Records from a data source:

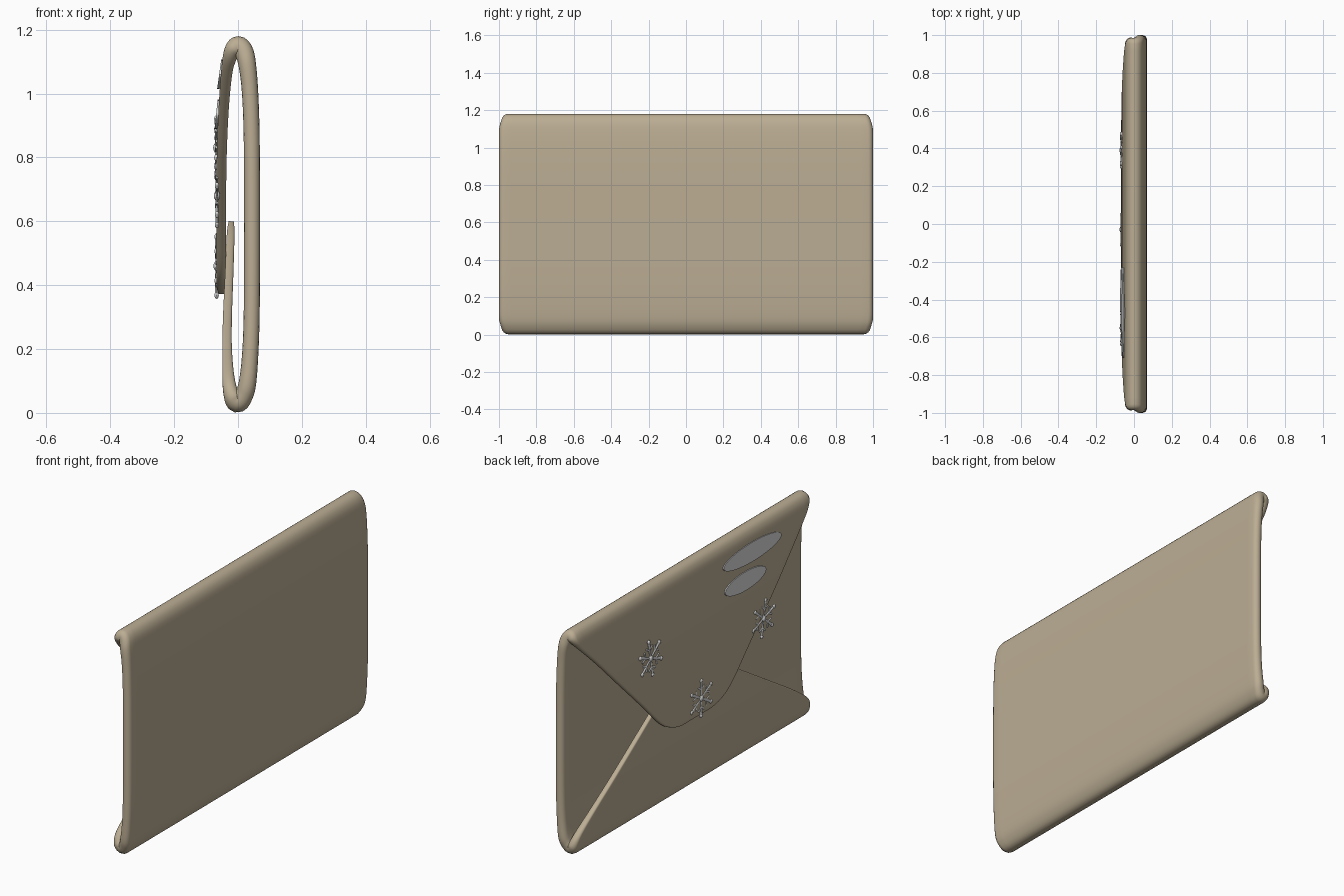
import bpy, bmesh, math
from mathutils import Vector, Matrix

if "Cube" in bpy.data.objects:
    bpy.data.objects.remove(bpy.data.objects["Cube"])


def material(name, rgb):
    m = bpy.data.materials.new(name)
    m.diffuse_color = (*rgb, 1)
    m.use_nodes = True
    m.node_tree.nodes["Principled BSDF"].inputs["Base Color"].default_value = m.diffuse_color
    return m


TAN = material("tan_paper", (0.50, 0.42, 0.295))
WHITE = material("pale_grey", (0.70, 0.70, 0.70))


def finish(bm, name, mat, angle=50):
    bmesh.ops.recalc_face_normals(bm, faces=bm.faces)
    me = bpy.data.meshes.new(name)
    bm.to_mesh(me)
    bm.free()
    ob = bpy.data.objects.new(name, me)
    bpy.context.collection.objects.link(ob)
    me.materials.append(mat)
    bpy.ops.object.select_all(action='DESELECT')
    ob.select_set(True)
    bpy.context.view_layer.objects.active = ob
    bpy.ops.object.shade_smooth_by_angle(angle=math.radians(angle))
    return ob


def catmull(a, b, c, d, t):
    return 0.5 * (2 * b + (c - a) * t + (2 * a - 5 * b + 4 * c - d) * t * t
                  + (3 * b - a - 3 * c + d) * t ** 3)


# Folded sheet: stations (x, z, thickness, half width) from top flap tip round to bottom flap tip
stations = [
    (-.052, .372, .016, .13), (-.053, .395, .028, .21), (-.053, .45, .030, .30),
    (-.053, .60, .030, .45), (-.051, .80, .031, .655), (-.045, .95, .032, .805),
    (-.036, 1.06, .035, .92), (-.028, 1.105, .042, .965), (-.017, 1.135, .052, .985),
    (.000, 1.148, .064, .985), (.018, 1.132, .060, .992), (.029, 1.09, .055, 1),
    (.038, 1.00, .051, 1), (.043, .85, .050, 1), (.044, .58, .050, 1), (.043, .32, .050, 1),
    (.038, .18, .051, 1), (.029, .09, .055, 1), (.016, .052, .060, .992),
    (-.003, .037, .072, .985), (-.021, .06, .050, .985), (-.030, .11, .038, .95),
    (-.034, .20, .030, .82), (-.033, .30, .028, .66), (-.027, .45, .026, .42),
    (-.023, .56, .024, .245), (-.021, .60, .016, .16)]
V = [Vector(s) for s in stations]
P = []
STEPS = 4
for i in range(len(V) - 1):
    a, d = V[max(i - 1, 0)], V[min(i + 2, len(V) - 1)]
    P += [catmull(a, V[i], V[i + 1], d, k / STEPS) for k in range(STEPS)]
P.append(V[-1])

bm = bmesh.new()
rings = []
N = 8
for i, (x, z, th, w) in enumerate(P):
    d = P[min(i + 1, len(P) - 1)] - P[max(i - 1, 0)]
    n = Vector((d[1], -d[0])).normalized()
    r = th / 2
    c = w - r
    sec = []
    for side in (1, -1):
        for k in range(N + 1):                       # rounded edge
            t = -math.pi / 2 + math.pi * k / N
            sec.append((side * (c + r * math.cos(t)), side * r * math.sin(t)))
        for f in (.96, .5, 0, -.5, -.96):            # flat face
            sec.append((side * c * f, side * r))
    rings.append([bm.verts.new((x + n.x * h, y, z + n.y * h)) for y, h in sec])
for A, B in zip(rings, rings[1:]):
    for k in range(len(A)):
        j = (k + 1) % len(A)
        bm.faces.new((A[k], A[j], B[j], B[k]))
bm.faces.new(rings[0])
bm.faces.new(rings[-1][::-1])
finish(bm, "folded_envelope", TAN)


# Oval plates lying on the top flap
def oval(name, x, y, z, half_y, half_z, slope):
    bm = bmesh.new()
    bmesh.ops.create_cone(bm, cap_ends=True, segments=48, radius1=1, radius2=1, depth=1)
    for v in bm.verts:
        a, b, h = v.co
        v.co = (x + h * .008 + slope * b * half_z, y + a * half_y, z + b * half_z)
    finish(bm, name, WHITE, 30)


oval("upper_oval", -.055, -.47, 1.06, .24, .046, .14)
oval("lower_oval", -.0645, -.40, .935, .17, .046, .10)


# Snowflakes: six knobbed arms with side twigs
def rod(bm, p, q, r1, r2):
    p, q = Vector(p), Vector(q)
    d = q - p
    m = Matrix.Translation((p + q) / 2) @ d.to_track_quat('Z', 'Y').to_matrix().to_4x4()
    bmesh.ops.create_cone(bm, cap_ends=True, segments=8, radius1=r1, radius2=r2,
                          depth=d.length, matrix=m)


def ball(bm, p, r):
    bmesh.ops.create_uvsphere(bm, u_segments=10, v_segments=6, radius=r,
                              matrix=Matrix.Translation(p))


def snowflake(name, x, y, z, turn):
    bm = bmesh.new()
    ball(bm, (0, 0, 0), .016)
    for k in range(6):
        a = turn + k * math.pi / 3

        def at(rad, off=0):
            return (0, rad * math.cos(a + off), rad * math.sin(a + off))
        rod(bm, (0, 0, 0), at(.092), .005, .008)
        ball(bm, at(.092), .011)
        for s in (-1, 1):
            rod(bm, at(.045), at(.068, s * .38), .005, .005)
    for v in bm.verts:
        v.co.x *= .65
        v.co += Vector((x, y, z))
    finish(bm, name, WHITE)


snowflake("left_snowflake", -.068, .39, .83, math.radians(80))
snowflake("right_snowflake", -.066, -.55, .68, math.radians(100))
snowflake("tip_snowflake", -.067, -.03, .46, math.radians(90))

What is needed. Set down only these lines, exactly: the one containing "-.068, .39, .83, math.radians(80))" and each line after it through the end of the entries above.

Result of this exercise.
snowflake("left_snowflake", -.068, .39, .83, math.radians(80))
snowflake("right_snowflake", -.066, -.55, .68, math.radians(100))
snowflake("tip_snowflake", -.067, -.03, .46, math.radians(90))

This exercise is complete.